In these times when Federer isn’t playing or when tennis is an all but distant possibility, books are a superb way to delve into Federer’s story and connect with tennis again. Here are, in my opinion, the top five books on the great man.
Federesque (Beyond the Lens, 2018)
Writer Mark Hodgkinson collaborates with the photographer Antoine Couvercelle to produce Federesque – the first coffee table book on Federer. Full-page images and brief brushstrokes of text make it ideal for dipping in and out of.
A true enthusiast’s book, the writing, and pictures are divided into themes that Federer fans will recognise – emotion, artistry, humility, immortality, elegance, and perfection. With this different approach to looking at his career, Federesque invokes interest and admiration without getting lost in too much detail.
The Circuit – A Tennis Odyssey (Picador, 2018)
Rowan Ricardo Phillips creates an interesting tennis book in its own right, exploring “one of the most remarkable years” of the professional tour – 2017. Not strictly a Federer book but with a clear emphasis on him, the text follows the men’s and women’s circuits around the world.
Phillips examines Federer through the lens of each tournament; how he dealt with the press, his performances on the court, right down to the finer points on what he was wearing. The book also provides the opportunity to revisit more recent key moments – like the 2017 Australian Open final versus Nadal, and Federer’s Sunshine Double victories.
Federer – The Greatest of All Time (John Blake Publishing, 2021)
Chris Bowers returns with the regularly updated biography of Federer, the latest edition to be published in May which includes the 2018 Australian Open. This is the book for fans who want to know everything about Federer, from his early childhood growing up in Switzerland, to achieving his twentieth grand slam.
Greatest of All Time effectively blends Federer’s public and private life to make a wide-ranging and comprehensive assessment of Federer’s career. Readers who are keen for detail will find the book useful as Bowers draws upon his own conversations with Federer and those around him, providing both depth of insight and trivia. Perhaps the definitive biography on Roger.
Fedegraphica – A Graphic Biography of the Genius of Roger Federer (Aurum Press, 2019)
Fedegraphica by Mark Hodgkinson tells the professional story, but the main highlights are the beautifully designed infographics that accompany the text. Addictive and tempting to read cover-to-cover, the visual representation of Federer statistics and numbers bring the nuances of his game to life.

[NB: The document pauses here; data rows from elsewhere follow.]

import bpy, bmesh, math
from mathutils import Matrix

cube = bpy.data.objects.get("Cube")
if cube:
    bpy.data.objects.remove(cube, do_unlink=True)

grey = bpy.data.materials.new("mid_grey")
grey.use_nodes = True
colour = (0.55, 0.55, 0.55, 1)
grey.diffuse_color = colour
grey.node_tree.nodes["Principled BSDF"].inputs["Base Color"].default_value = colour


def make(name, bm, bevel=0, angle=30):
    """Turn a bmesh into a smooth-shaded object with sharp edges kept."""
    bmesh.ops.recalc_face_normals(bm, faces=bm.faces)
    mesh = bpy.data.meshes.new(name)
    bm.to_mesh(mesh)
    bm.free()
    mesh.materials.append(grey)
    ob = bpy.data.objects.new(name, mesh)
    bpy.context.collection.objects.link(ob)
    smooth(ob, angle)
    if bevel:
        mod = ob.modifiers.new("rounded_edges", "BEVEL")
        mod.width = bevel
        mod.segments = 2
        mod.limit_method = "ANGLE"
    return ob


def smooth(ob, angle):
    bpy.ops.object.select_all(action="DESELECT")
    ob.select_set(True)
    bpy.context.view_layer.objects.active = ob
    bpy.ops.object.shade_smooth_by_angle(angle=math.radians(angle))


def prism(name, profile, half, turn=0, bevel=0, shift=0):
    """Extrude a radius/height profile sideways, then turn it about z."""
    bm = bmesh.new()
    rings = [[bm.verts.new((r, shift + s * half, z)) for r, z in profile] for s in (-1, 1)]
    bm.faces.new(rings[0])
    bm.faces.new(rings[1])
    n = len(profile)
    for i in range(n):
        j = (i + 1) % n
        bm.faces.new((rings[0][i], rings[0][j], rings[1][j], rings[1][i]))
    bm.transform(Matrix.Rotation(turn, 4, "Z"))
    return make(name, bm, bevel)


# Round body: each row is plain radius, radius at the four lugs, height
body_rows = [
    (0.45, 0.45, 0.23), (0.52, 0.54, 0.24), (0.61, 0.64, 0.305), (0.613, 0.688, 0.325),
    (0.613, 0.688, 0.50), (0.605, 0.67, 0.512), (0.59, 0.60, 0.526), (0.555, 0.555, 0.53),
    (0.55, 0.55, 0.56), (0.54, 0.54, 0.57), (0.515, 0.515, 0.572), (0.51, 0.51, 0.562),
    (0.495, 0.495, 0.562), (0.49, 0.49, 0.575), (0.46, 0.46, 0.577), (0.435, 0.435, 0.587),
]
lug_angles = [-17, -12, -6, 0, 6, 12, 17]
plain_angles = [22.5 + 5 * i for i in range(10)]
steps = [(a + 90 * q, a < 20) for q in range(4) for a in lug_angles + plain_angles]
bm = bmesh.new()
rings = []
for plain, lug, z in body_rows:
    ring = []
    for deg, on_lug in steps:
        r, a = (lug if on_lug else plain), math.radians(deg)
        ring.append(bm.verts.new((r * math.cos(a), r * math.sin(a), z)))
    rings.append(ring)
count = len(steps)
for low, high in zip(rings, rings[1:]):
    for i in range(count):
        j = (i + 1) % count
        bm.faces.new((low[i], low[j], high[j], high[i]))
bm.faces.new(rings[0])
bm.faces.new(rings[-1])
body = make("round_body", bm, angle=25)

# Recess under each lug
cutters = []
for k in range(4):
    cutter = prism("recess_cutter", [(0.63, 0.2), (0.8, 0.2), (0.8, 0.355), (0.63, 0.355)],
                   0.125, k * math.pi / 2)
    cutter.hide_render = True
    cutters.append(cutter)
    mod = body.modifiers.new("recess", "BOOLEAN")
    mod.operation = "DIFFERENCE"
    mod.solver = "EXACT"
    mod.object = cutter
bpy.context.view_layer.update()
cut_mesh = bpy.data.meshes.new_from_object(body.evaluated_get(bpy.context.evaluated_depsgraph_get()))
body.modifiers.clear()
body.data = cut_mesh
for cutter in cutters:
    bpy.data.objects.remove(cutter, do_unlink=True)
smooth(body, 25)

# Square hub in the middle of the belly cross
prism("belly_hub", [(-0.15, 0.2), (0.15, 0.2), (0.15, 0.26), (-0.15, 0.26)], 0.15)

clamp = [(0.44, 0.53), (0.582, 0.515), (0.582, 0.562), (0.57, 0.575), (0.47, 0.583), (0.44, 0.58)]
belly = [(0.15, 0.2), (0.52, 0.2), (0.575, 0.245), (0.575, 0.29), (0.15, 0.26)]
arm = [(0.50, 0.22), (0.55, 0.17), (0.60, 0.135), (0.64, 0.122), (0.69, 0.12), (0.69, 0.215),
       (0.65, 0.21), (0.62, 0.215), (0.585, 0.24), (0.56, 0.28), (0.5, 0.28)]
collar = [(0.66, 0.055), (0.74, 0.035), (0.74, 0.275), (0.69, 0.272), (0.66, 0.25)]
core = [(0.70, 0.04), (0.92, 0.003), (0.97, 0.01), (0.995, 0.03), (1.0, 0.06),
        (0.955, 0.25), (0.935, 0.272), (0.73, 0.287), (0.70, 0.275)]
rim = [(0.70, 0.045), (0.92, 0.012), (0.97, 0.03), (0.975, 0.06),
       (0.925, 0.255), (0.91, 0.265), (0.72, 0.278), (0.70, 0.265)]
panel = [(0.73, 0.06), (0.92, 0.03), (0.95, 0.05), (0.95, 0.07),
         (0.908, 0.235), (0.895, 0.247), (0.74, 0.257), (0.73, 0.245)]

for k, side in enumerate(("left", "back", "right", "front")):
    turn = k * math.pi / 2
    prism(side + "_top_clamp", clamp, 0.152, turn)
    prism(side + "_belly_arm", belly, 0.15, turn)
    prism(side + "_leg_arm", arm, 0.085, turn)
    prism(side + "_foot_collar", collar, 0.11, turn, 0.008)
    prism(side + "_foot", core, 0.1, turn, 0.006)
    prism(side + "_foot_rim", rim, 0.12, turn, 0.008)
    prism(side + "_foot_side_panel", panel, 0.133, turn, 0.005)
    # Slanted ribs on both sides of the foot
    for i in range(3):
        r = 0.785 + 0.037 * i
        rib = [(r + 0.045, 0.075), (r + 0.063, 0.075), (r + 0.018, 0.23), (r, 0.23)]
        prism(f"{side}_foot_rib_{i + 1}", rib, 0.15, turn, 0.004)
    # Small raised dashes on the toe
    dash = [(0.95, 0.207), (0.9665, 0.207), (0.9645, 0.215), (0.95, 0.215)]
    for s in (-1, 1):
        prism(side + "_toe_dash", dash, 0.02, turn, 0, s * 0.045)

Players of tennis will appreciate this technically-minded book. They can reflect on their own game with infographics on categories such as Federer’s forehand spin rates, percentage of shots won at the net and average kilometres run per match. Included are comparisons with how other key players have fared in the same measure.

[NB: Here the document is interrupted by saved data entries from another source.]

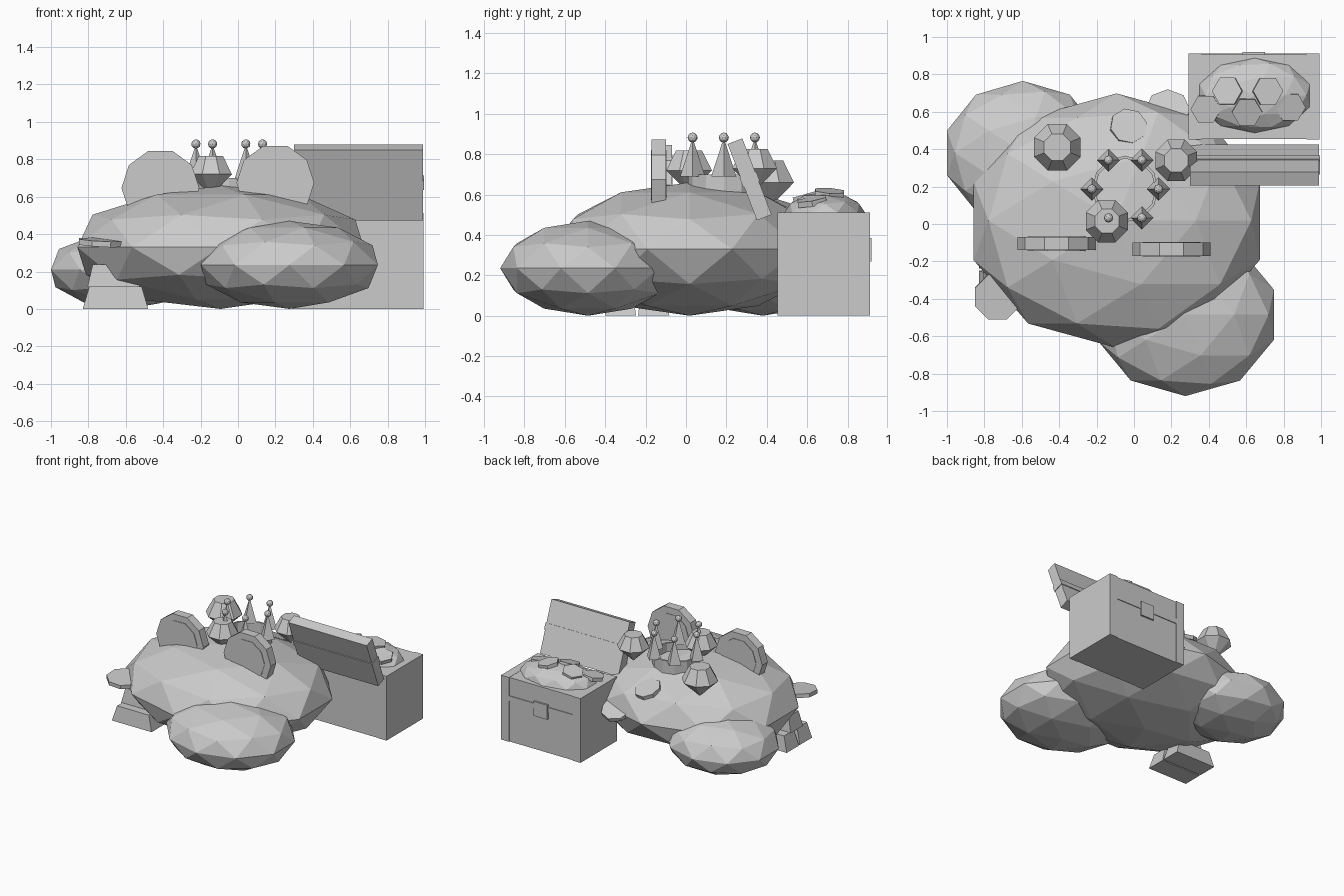
import bpy, bmesh, math
from mathutils import Matrix, Vector

if "Cube" in bpy.data.objects:
    bpy.data.objects.remove(bpy.data.objects["Cube"], do_unlink=True)

grey = bpy.data.materials.new("plain_grey")
grey.use_nodes = True
grey.diffuse_color = (0.6, 0.6, 0.6, 1)
grey.node_tree.nodes["Principled BSDF"].inputs["Base Color"].default_value = (0.6, 0.6, 0.6, 1)


def finish(name, bm, loc=(0, 0, 0), rot=(0, 0, 0)):
    bmesh.ops.recalc_face_normals(bm, faces=bm.faces)
    mesh = bpy.data.meshes.new(name)
    bm.to_mesh(mesh)
    bm.free()
    mesh.materials.append(grey)
    obj = bpy.data.objects.new(name, mesh)
    obj.location = loc
    obj.rotation_euler = [math.radians(a) for a in rot]
    bpy.context.collection.objects.link(obj)
    return obj


def heap(name, loc, radii, detail=2):
    bm = bmesh.new()
    bmesh.ops.create_icosphere(bm, subdivisions=detail, radius=1)
    bmesh.ops.scale(bm, vec=radii, verts=bm.verts)
    return finish(name, bm, loc)


def box(name, loc, size, rot=(0, 0, 0), taper=1.0):
    bm = bmesh.new()
    bmesh.ops.create_cube(bm, size=1)
    for v in bm.verts:
        k = taper if v.co.z > 0 else 1
        v.co = Vector((v.co.x * size[0] * k, v.co.y * size[1] * k, v.co.z * size[2]))
    return finish(name, bm, loc, rot)


def disc(name, loc, radius, depth, sides, rot=(0, 0, 0), turn=0, inset=0):
    bm = bmesh.new()
    spin = Matrix.Rotation(math.radians(turn), 4, "Z")
    for r, d in ((radius, depth), (inset, depth + 0.008)):
        if r:
            bmesh.ops.create_cone(bm, cap_ends=True, segments=sides, radius1=r,
                                  radius2=r, depth=d, matrix=spin)
    return finish(name, bm, loc, rot)


def lathe(name, loc, profile, sides, turn=0):
    # Revolve (radius, height) points around z, closing single-point ends
    bm = bmesh.new()
    rings = []
    for r, z in profile:
        count = sides if r > 0 else 1
        rings.append([bm.verts.new((r * math.cos(math.tau * i / sides + turn),
                                    r * math.sin(math.tau * i / sides + turn), z))
                      for i in range(count)])
    for low, high in zip(rings, rings[1:]):
        for i in range(sides):
            j = (i + 1) % sides
            quad = [low[i % len(low)], low[j % len(low)],
                    high[j % len(high)], high[i % len(high)]]
            bm.faces.new(list(dict.fromkeys(quad)))
    if len(rings[-1]) > 1 and rings[-1] is not rings[0] and profile[0][0] == 0:
        bm.faces.new(rings[-1])
    return finish(name, bm, loc)


# Heaps of treasure
heap("main_heap", (-0.093, 0.018, 0.33), (0.805, 0.68, 0.33))
heap("front_heap", (0.275, -0.485, 0.235), (0.497, 0.435, 0.235))
heap("back_heap", (-0.594, 0.38, 0.21), (0.427, 0.385, 0.21))

# Large coins standing on edge
for side, loc in (("right", (-0.415, -0.105, 0.647)), ("left", (0.2, -0.135, 0.674))):
    disc("standing_coin_" + side, loc, 0.208, 0.07, 10, (90, 0, 0), 90, 0.155)

# Loose coins half buried in the heaps
disc("loose_coin_front", (-0.73, -0.39, 0.355), 0.13, 0.03, 8, (4, 3, 0), 22.5)
disc("loose_coin_top", (-0.03, 0.52, 0.525), 0.1, 0.03, 8, (-22, 8, 0), 10)
disc("loose_coin_back", (0.18, 0.605, 0.345), 0.12, 0.03, 8, (-25, 0, 0), 0)

# Cut gems
for i, (x, y, z, r) in enumerate(((-0.41, 0.41, 0.66, 0.135),
                                  (0.225, 0.34, 0.73, 0.12),
                                  (-0.145, 0.015, 0.72, 0.122))):
    lathe(f"gem_{i + 1}", (x, y, z),
          [(0, -0.95 * r), (r, 0), (0.57 * r, 0.8 * r)], 8, math.pi / 8)

# Crown: band, spikes and tip balls
CX, CY, CR = -0.047, 0.187, 0.178
lathe("crown_band", (CX, CY, 0), [(CR, 0.57), (CR, 0.7), (CR - 0.015, 0.7),
                                  (CR - 0.015, 0.57), (CR, 0.57)], 12)
for i in range(6):
    a = math.tau * i / 6
    x, y = CX + CR * math.cos(a), CY + CR * math.sin(a)
    lathe(f"crown_spike_{i + 1}", (x, y, 0), [(0, 0.69), (0.062, 0.69), (0, 0.88)], 4)
    heap(f"crown_ball_{i + 1}", (x, y, 0.882), (0.025, 0.025, 0.025))

# Chest body with straps, band and latch
box("chest_body", (0.645, 0.68, 0.255), (0.69, 0.45, 0.51))
for side, x in (("right", 0.327), ("left", 0.957)):
    box("chest_strap_" + side, (x, 0.682, 0.256), (0.07, 0.46, 0.512))
box("chest_band", (0.645, 0.906, 0.345), (0.69, 0.01, 0.04))
box("chest_latch", (0.64, 0.911, 0.327), (0.12, 0.016, 0.115))

# Open lid leaning back
LEAN = 21
box("chest_lid", (0.645, 0.315, 0.675), (0.69, 0.078, 0.405), (LEAN, 0, 0))
box("chest_lid_band", (0.645, 0.315, 0.675), (0.7, 0.088, 0.05), (LEAN, 0, 0))

# Hoard filling the chest, topped with coins
heap("chest_hoard", (0.645, 0.687, 0.51), (0.31, 0.2, 0.1))
for i, (x, y, z, tx, ty) in enumerate(((0.5, 0.71, 0.59, -6, -14), (0.715, 0.71, 0.605, -4, 10),
                                       (0.605, 0.6, 0.59, 16, 0), (0.385, 0.615, 0.555, 8, -6),
                                       (0.835, 0.625, 0.565, 10, 8))):
    disc(f"chest_coin_{i + 1}", (x, y, z), 0.082, 0.028, 6, (tx, ty, 0), 30)

# Stacked ingots
for name, loc in (("front", (-0.655, -0.325, 0.06)), ("back", (-0.655, -0.16, 0.06)),
                  ("top", (-0.665, -0.245, 0.177))):
    box("ingot_" + name, loc, (0.35 if name != "top" else 0.28, 0.155, 0.12), taper=0.8)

Federer’s pre-eminence in so many statistics helps us understand why he is the GOAT and offers a numerical celebration of his success.

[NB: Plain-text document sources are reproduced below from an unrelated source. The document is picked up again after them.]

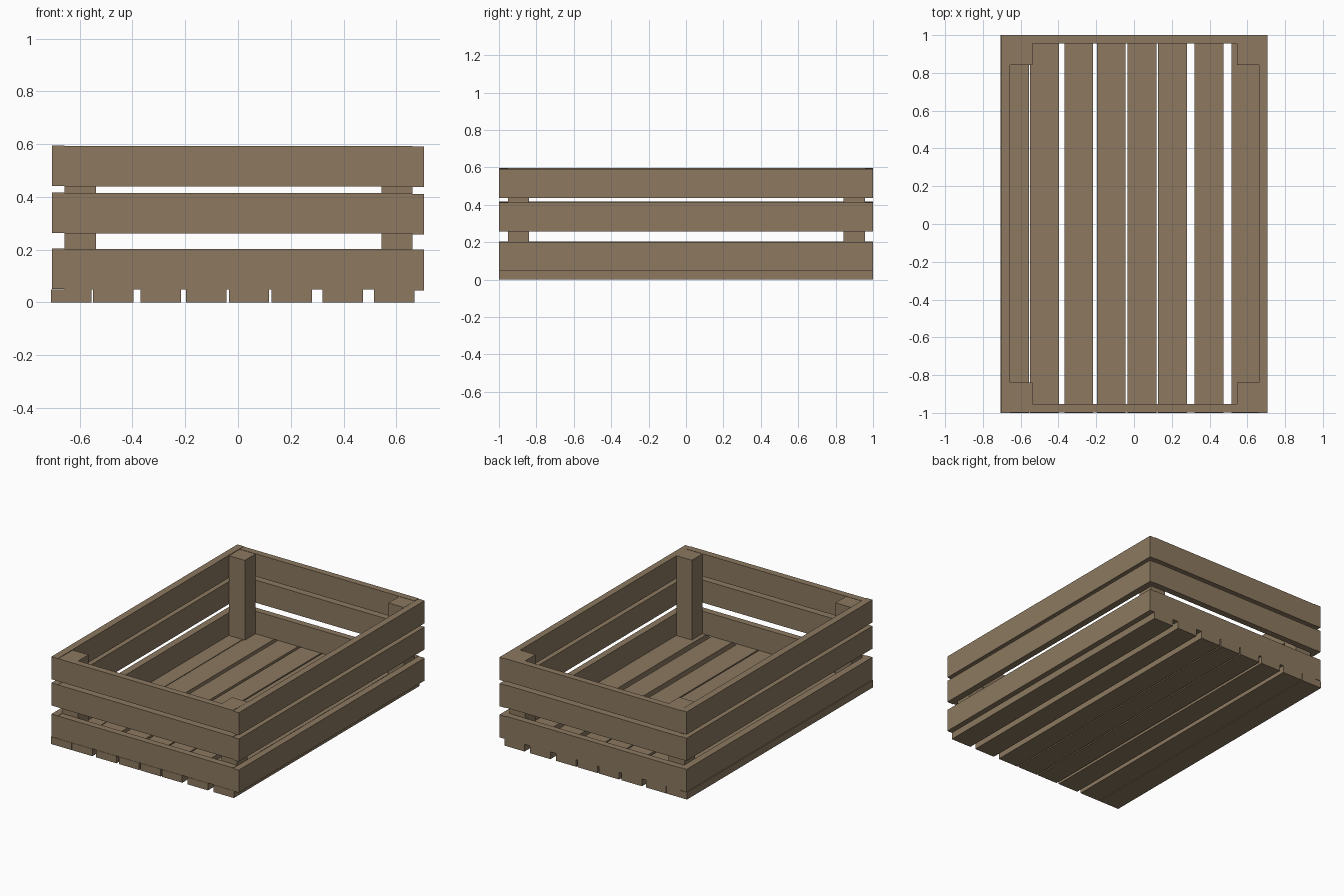
import bpy

if "Cube" in bpy.data.objects:
    bpy.data.objects.remove(bpy.data.objects["Cube"])

wood = bpy.data.materials.new("brown wood")
wood.diffuse_color = (0.262, 0.191, 0.117, 1)
wood.use_nodes = True
wood.node_tree.nodes["Principled BSDF"].inputs["Base Color"].default_value = wood.diffuse_color


def box(name, x, y, z):
    """Axis-aligned plank given its (min, max) range on each axis."""
    bpy.ops.mesh.primitive_cube_add(size=1)
    ob = bpy.context.object
    ob.name = name
    ob.location = [(a + b) / 2 for a, b in (x, y, z)]
    ob.scale = [b - a for a, b in (x, y, z)]
    bpy.ops.object.transform_apply(location=True, rotation=False, scale=True)
    ob.data.materials.append(wood)


# Floor boards, unevenly spaced
for x in (-0.708, -0.55, -0.369, -0.197, -0.035, 0.127, 0.321, 0.516):
    box("floor_board", (x, x + 0.153), (-1, 1), (0, 0.049))

# Three rows of wall slats: long sides run full length, ends fit between them
for z in (0.049, 0.261, 0.44):
    box("left_slat", (-0.705, -0.657), (-1, 1), (z + 0.002, z + 0.156))
    box("right_slat", (0.661, 0.706), (-1, 1), (z - 0.003, z + 0.151))
    box("front_slat", (-0.657, 0.661), (-0.998, -0.953), (z, z + 0.154))
    box("back_slat", (-0.657, 0.661), (0.956, 1), (z, z + 0.154))

# Corner posts standing on the floor boards
for x in ((-0.657, -0.538), (0.544, 0.661)):
    box("front_post", x, (-0.953, -0.84), (0.049, 0.592))
    box("back_post", x, (0.842, 0.956), (0.049, 0.592))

Federer and Me – A Story of Obsession (Yellow Jersey Press, 2016)
In a frank account, William Skidelsky tells the story of the relationship he has with himself and with his love of Federer. From his fanship emerging after watching the 2006 World Tour Finals in Shanghai, Skidelsky describes how his obsession grew over the coming years while tennis became a refuge in times of emotional upheaval and private struggle.
Federer acts as a constant source of personal stability, as Skidelsky religiously follows his matches and visits the 2014 Gerry Weber Open in Halle. There, he even gets to meet Federer himself. The book darts between Federer’s matches, tennis history, racquet technology, the rivalry with Nadal and cultural theory to explain why Federer is of such significance worldwide.
Which Federer book have you enjoyed reading the most? Let me know in the comments.